I can only speak for myself, but I’m a man of creature comforts. I order the same drink everyday at Starbucks – Venti Chai Latte, 6 pumps, extra hot, no water, no foam, with cinnamon and whipped cream. Always a Belgium waffle at Izzy’s deli. Always a James salad at Penne Pasta Cafe (yeah, they make it special for me :-).

So when things change, I’m naturally throw off. No chai today? Out of syrup? No tomatoes for the salad? The sky is falling!!!

Okay, maybe that’s an exaggeration, but you get what I’m talking about. So when there’s bigger changes and challenges, like illness, death, loss of income, and relationship changes, it can get dicey for a guy like me.

Luckily, at 56 years of age I’ve had a ton of experience with change. I’ve seen how handling change with an openness in my heart is so much more peaceful and comfortable than reacting to it. So I’ve come up with a way to limit my reactions to unexpected, typically alarming changes and respond to them with open arms, welcoming in a different, perhaps even more wonderful, experience.
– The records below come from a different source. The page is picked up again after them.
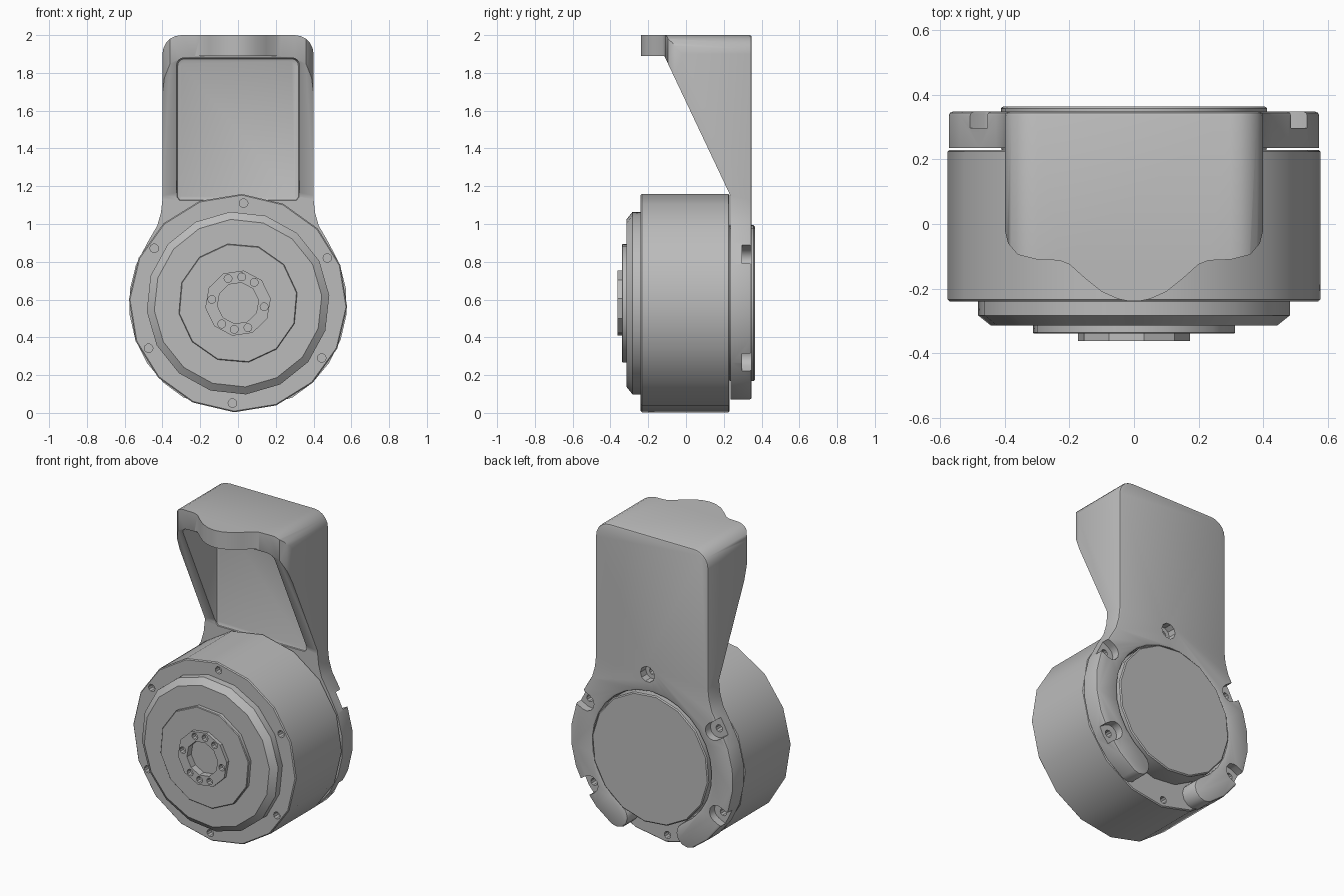
import bpy, bmesh
from math import sin, cos, pi, radians
from mathutils import Vector

if "Cube" in bpy.data.objects:
    bpy.data.objects.remove(bpy.data.objects["Cube"])

ZC = 0.581                                   # height of the motor axis
R = 0.578                                    # motor radius
BOLTS = [radians(86.8 + 60 * i) for i in range(6)]
BOLT_R = 0.53

grey = bpy.data.materials.new("plain grey")
grey.use_nodes = True
grey.diffuse_color = (0.5, 0.5, 0.5, 1)
grey.node_tree.nodes["Principled BSDF"].inputs["Base Color"].default_value = (0.5, 0.5, 0.5, 1)


def finish(name, bm):
    bmesh.ops.recalc_face_normals(bm, faces=bm.faces)
    mesh = bpy.data.meshes.new(name)
    bm.to_mesh(mesh)
    bm.free()
    mesh.materials.append(grey)
    obj = bpy.data.objects.new(name, mesh)
    bpy.context.collection.objects.link(obj)
    return obj


def prism(name, pts, axis, a, b, bevel=0):
    """Extrude a 2D outline along an axis; optionally bevel the far cap."""
    place = {"x": lambda u, v, t: (t, u, v),
             "y": lambda u, v, t: (u, t, v),
             "z": lambda u, v, t: (u, v, t)}[axis]
    bm = bmesh.new()
    near = [bm.verts.new(place(u, v, a)) for u, v in pts]
    far = [bm.verts.new(place(u, v, b)) for u, v in pts]
    bm.faces.new(near)
    cap = bm.faces.new(far)
    for i in range(len(pts)):
        j = (i + 1) % len(pts)
        bm.faces.new((near[i], near[j], far[j], far[i]))
    bmesh.ops.recalc_face_normals(bm, faces=bm.faces)
    if bevel:
        bmesh.ops.bevel(bm, geom=list(cap.edges), offset=bevel, segments=2,
                        profile=0.5, affect="EDGES")
    return finish(name, bm)


def lathe(name, profile, n, phase=0):
    """Spin (radius, y) points about the motor axis and cap both ends."""
    bm = bmesh.new()
    rings = []
    for r, y in profile:
        angles = [phase + 2 * pi * i / n for i in range(n)]
        rings.append([bm.verts.new((r * cos(t), y, ZC + r * sin(t))) for t in angles])
    for p, q in zip(rings, rings[1:]):
        for i in range(n):
            j = (i + 1) % n
            bm.faces.new((p[i], p[j], q[j], q[i]))
    bm.faces.new(rings[0])
    bm.faces.new(rings[-1])
    return finish(name, bm)


def arc(cx, cz, r, start, end, n):
    """Points on an arc, angles in degrees."""
    steps = [radians(start + (end - start) * i / n) for i in range(n + 1)]
    return [(cx + r * cos(t), cz + r * sin(t)) for t in steps]


def hole(angle, dist, r, a, b, n=10):
    circle = arc(dist * cos(angle), ZC + dist * sin(angle), r, 0, 360, n)[:-1]
    return prism("hole_cutter", circle, "y", a, b)


def carve(obj, cutters, operation="DIFFERENCE"):
    """Apply boolean cutters, then remove them."""
    for c in cutters:
        c.hide_render = True
        mod = obj.modifiers.new("cut", "BOOLEAN")
        mod.operation, mod.solver, mod.object = operation, "EXACT", c
    graph = bpy.context.evaluated_depsgraph_get()
    mesh = bpy.data.meshes.new_from_object(obj.evaluated_get(graph))
    obj.modifiers.clear()
    obj.data = mesh
    for c in cutters:
        bpy.data.objects.remove(c)


def mirrored(half):
    return half + [(-u, v) for u, v in reversed(half)]


# Motor housing with bolt holes front and back
body = lathe("motor_body", [(R - 0.006, -0.24), (R, -0.234), (R, 0.224), (R - 0.006, 0.23)],
             16, radians(-2))
carve(body, [hole(t, BOLT_R, 0.023, -0.3, -0.2) for t in BOLTS]
      + [hole(t, BOLT_R, 0.023, 0.19, 0.3) for t in BOLTS])

# Stepped front: rim, disk and output hub with a recess
rim = lathe("front_rim", [(0.485, -0.2), (0.485, -0.283), (0.445, -0.315)], 16, radians(5))
disk = lathe("front_disk", [(0.318, -0.3), (0.318, -0.336), (0.314, -0.34),
                            (0.165, -0.34), (0.165, -0.31)], 12, radians(10))
hub = lathe("output_hub", [(0.175, -0.3), (0.175, -0.362), (0.11, -0.362), (0.11, -0.318)],
            10, radians(8))
carve(hub, [hole(radians(a - 8), 0.14, 0.021, -0.4, -0.33)
            for a in (0, 60, 90, 120, 180, 240, 270, 300)])

# Back cover disk inside the bracket ring
cover = lathe("back_cover", [(0.405, 0.2), (0.415, 0.24), (0.415, 0.358), (0.408, 0.364)],
              16, radians(6))

# Bracket outline: tall column flaring into an open ring with rounded ends
tip = radians(-60)
mid, half_w = 0.4985, 0.0785
half = arc(0.3, 1.9, 0.1, 90, 0, 5)
half += [(0.4, 1.13), (0.408, 1.06), (0.428, 0.99)]
half += arc(0, ZC, R - 0.001, 34, -60, 7)
half += arc(mid * cos(tip), ZC + mid * sin(tip), half_w, -60, -240, 6)[1:-1]
half += arc(0, ZC, 0.42, -60, 88, 12)
bracket = prism("mounting_bracket", mirrored(half), "y", -0.3, 0.348, 0.012)

# Top plan with the wavy front lip
lip = [(0.7, 0.5), (0.7, 0.1), (0.4, -0.02), (0.39, -0.06), (0.36, -0.095), (0.3, -0.11),
       (0.23, -0.113), (0.2, -0.125), (0.15, -0.17), (0.1, -0.21), (0.05, -0.232), (0.015, -0.239)]
carve(bracket, [prism("plan", mirrored(lip), "z", -0.3, 2.3)], "INTERSECT")

# Sloped side walls and hollow interior
slope = [(-0.5, 1.89), (-0.115, 1.89), (0.235, 1.15), (0.235, -0.3), (-0.5, -0.3)]
pocket = mirrored(arc(0.285, 1.84, 0.04, 90, 0, 4) + [(0.325, 1.14), (0.31, 1.12)])
carve(bracket, [prism("slope_cutter", slope, "x", -0.9, 0.9),
                prism("pocket_cutter", pocket, "y", -0.5, 0.247, 0.02)])

# Bolt seats: slots open at the ring edge and one round seat in the column
cutters = [hole(BOLTS[0], BOLT_R, 0.05, 0.295, 0.5)]
cutters += [hole(BOLTS[i], BOLT_R, 0.023, 0.1, 0.5) for i in (0, 1, 2, 4, 5)]
for i in (1, 2, 4, 5):
    out = Vector((cos(BOLTS[i]), sin(BOLTS[i])))
    side = Vector((-out.y, out.x))
    shape = [(0.7, -0.055)] + arc(0.52, 0, 0.055, 270, 90, 6) + [(0.7, 0.055)]
    pts = [out * u + side * v + Vector((0, ZC)) for u, v in shape]
    cutters.append(prism("slot_cutter", [tuple(p) for p in pts], "y", 0.297, 0.5))
carve(bracket, cutters)

# Smooth shading with crisp edges
parts = [body, rim, disk, hub, cover, bracket]
bpy.ops.object.select_all(action="DESELECT")
for p in parts:
    p.select_set(True)
bpy.context.view_layer.objects.active = body
bpy.ops.object.shade_smooth_by_angle(angle=radians(32))
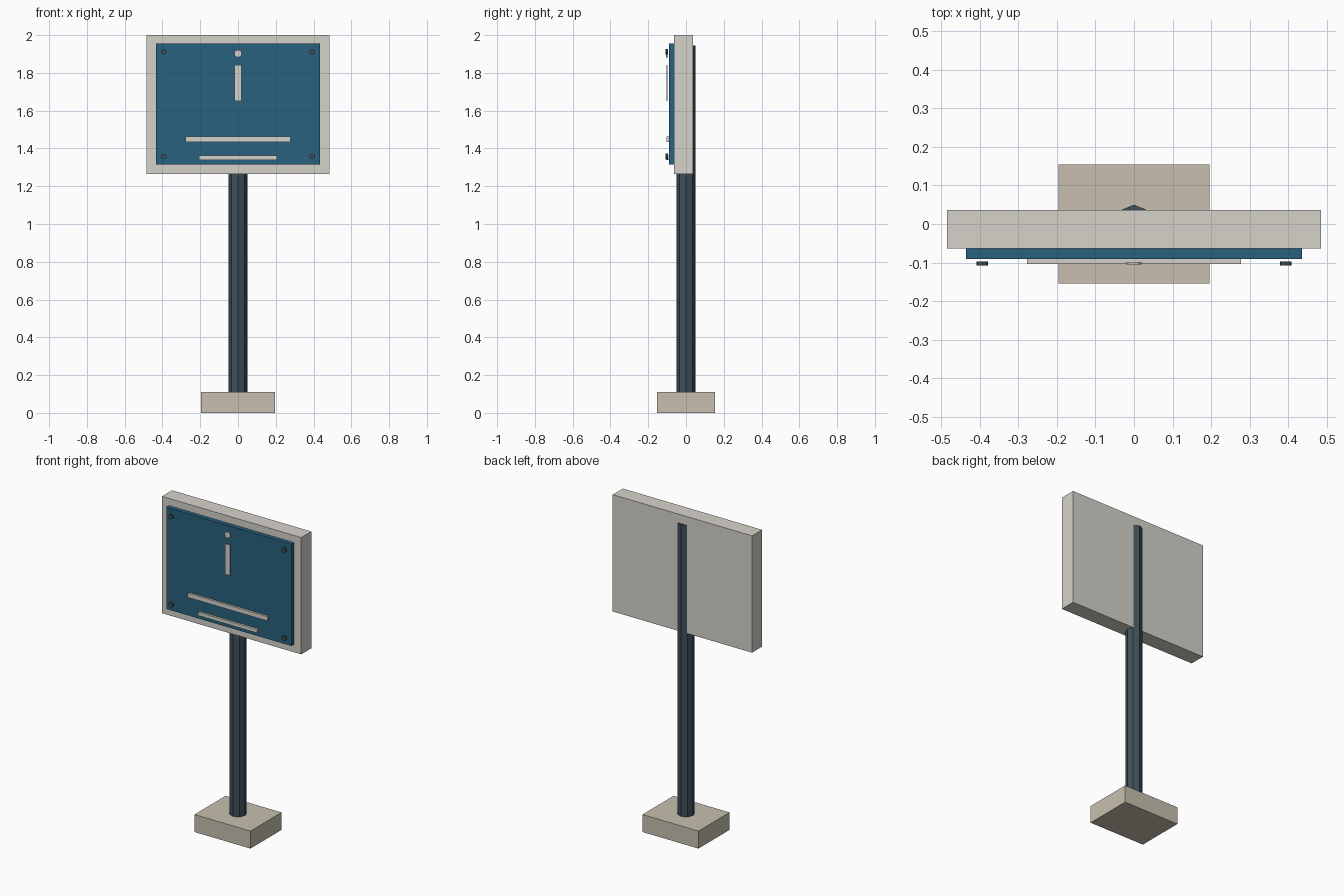
import bpy
from math import pi

if "Cube" in bpy.data.objects:
    bpy.data.objects.remove(bpy.data.objects["Cube"])


def material(name, rgb):
    m = bpy.data.materials.new(name)
    m.diffuse_color = (*rgb, 1)
    m.use_nodes = True
    m.node_tree.nodes["Principled BSDF"].inputs["Base Color"].default_value = m.diffuse_color
    return m


stone = material("stone", (0.58, 0.53, 0.43))
steel = material("steel", (0.05, 0.08, 0.10))
cream = material("cream", (0.67, 0.65, 0.59))
blue = material("blue", (0.02, 0.12, 0.21))


def box(name, x, y, z, mat):
    """Box between (min, max) pairs on each axis."""
    bpy.ops.mesh.primitive_cube_add(size=1, location=[(a + b) / 2 for a, b in (x, y, z)])
    o = bpy.context.object
    o.name = name
    o.scale = [b - a for a, b in (x, y, z)]
    bpy.ops.object.transform_apply(location=False, rotation=False, scale=True)
    o.data.materials.append(mat)


def cylinder(name, sides, radius, depth, loc, mat, rot=(0, 0, 0)):
    bpy.ops.mesh.primitive_cylinder_add(vertices=sides, radius=radius, depth=depth,
                                        location=loc, rotation=rot)
    o = bpy.context.object
    o.name = name
    o.data.materials.append(mat)


# Foot block and octagonal post
box("base", (-0.195, 0.195), (-0.154, 0.154), (0, 0.11), stone)
cylinder("post", 8, 0.05, 1.845, (0, 0, 1.0225), steel)

# Sign board and raised face plate
box("sign_board", (-0.485, 0.485), (-0.064, 0.036), (1.265, 2.0), cream)
box("face_plate", (-0.435, 0.435), (-0.091, -0.062), (1.315, 1.955), blue)

# Raised symbol: dot and stem
cylinder("symbol_dot", 12, 0.02, 0.006, (0, -0.102, 1.902), cream, (pi / 2, 0, 0))
box("symbol_stem", (-0.018, 0.018), (-0.104, -0.099), (1.65, 1.842), cream)

# Two information bars
box("upper_bar", (-0.277, 0.277), (-0.104, -0.090), (1.435, 1.462), cream)
box("lower_bar", (-0.206, 0.206), (-0.104, -0.090), (1.34, 1.362), cream)

# Corner bolts
for x in (-0.393, 0.393):
    for z in (1.357, 1.912):
        cylinder("corner_bolt", 8, 0.015, 0.011, (x, -0.102, z), steel, (pi / 2, 0, 0))
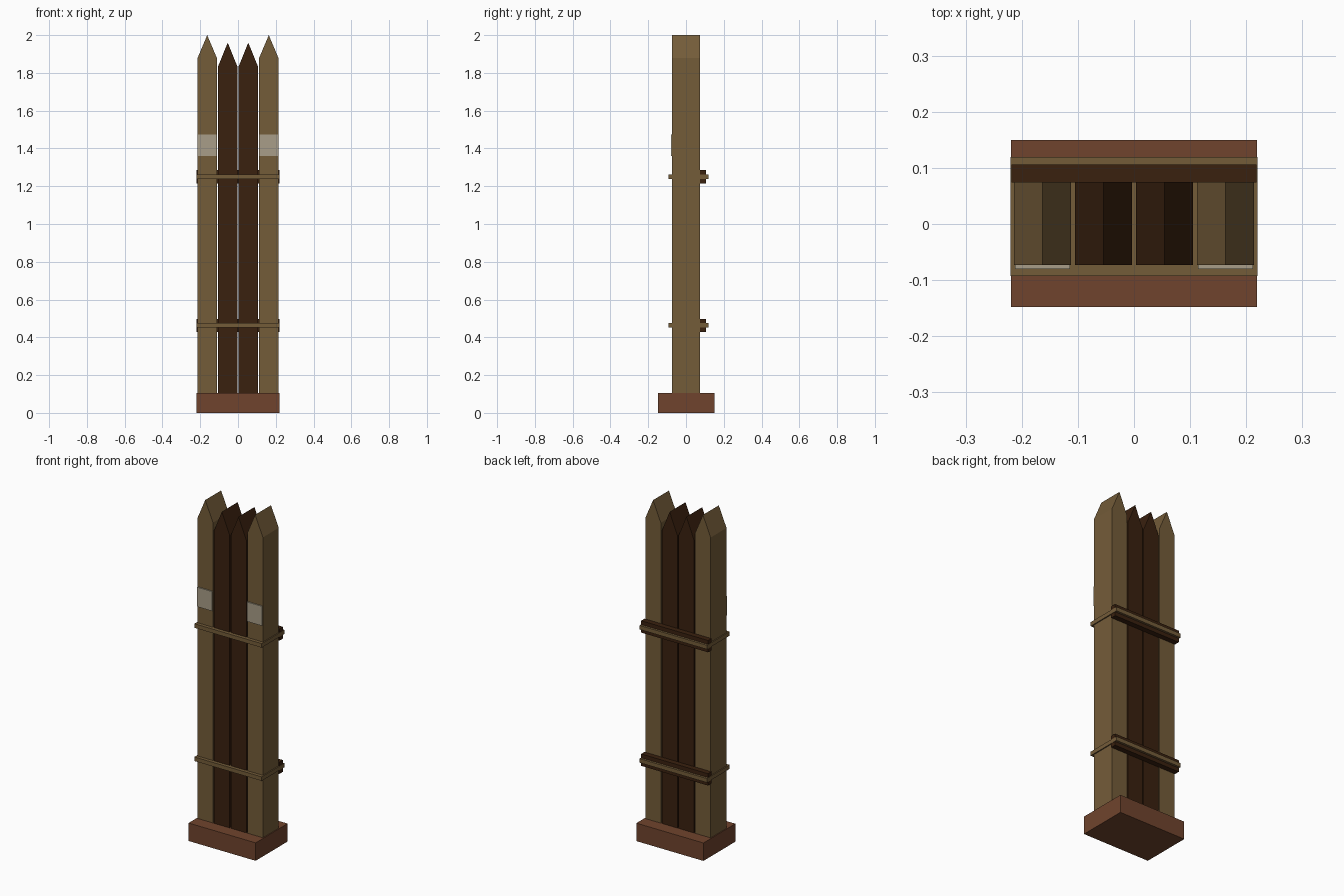
import bpy, bmesh

if "Cube" in bpy.data.objects:
    bpy.data.objects.remove(bpy.data.objects["Cube"])


def srgb(h):
    out = []
    for i in (0, 2, 4):
        c = int(h[i:i + 2], 16) / 255
        out.append(c / 12.92 if c <= 0.04045 else ((c + 0.055) / 1.055) ** 2.4)
    return (*out, 1)


def material(name, h):
    m = bpy.data.materials.new(name)
    m.diffuse_color = srgb(h)
    m.use_nodes = True
    m.node_tree.nodes["Principled BSDF"].inputs["Base Color"].default_value = m.diffuse_color
    return m


TAN = material("tan wood", "745C39")
DARK = material("dark wood", "3A210F")
BASE = material("red brown", "70442D")
PALE = material("pale paint", "A89E88")


def prism(name, profile, y0, y1, mat):
    """Extrude an x-z outline from y0 to y1."""
    bm = bmesh.new()
    face = bm.faces.new([bm.verts.new((x, y0, z)) for x, z in profile])
    new = bmesh.ops.extrude_face_region(bm, geom=[face])["geom"]
    bmesh.ops.translate(bm, vec=(0, y1 - y0, 0),
                        verts=[v for v in new if isinstance(v, bmesh.types.BMVert)])
    bmesh.ops.recalc_face_normals(bm, faces=bm.faces)
    me = bpy.data.meshes.new(name)
    bm.to_mesh(me)
    bm.free()
    me.materials.append(mat)
    ob = bpy.data.objects.new(name, me)
    bpy.context.collection.objects.link(ob)


def box(name, x0, x1, y0, y1, z0, z1, mat):
    prism(name, [(x0, z0), (x1, z0), (x1, z1), (x0, z1)], y0, y1, mat)


# Footing
box("base", -0.219, 0.219, -0.148, 0.15, 0, 0.106, BASE)

# Pointed pales, with painted plates on the outer pair
W = 0.0507
for side, s in (("left", -1), ("right", 1)):
    for kind, cx, shoulder, tip, mat in (("outer", 0.163, 1.88, 2.0, TAN),
                                         ("inner", 0.0545, 1.835, 1.96, DARK)):
        x = s * cx
        prism(f"{side}_{kind}_pale",
              [(x - W, 0.1), (x + W, 0.1), (x + W, shoulder), (x, tip), (x - W, shoulder)],
              -0.073, 0.075, mat)
    box(f"{side}_painted_plate", s * 0.163 - 0.049, s * 0.163 + 0.049,
        -0.08, -0.072, 1.36, 1.475, PALE)

# Back rails and the thin bands that wrap everything
for level, z in (("lower", 0.463), ("upper", 1.25)):
    box(f"{level}_rail", -0.2185, 0.2185, 0.074, 0.106, z - 0.035, z + 0.035, DARK)
    box(f"{level}_band", -0.22, 0.22, -0.093, 0.119, z - 0.012, z + 0.012, TAN)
I’ve used this exercise to great success, but I’ll warn you in advance that many people , in hearing about it, have told me they feel it’s pessimistic, negative, catastrophizing and unnecessarily creates fear. Regardless, that’s not the case for me, so here it is.

I envision the worst case scenarios in my life. The changes that might occur, which I have no power over, that I think would feel devastating, paralyzing and may throw me into a deep depression. The worst things I could imagine happening. Death of loved ones, loss of my job or home, blindness, divorce, etc.

Then I look at how I might react in fear, pain and hurt. This reaction would most often be considered “normal” by others. Then I ask myself to imagine responding completely differently, from a place of acceptance, love and belief that everything will be just fine. I walk through the experience and feelings of loss, letting go of the fear and sadness and choosing to handle it with grace and optimism.

This isn’t an easy exercise, but it’s been a great one for me. It’s empowered me to live life feeling that I can handle any change that happens, knowing my life won’t fall apart.

I still get thrown off my guard. I had never imagined one of my children might be paralyzed for life, and recently that almost happened. My son came down with Guillain-Barre Syndrome and was paralyzed. Gratefully he recovered in only 3 weeks. But even in that situation I was able to respond in love, faith and the knowledge that somehow things would be ok. The doctors were awesome and he’s running 5 miles a day and found his calling through the process – he’s now in school to be a doctor.

When I live in faith and am open to change, I invite even more abundance and love into myself and others, things end up working out great, and… ILML!

— JamieQ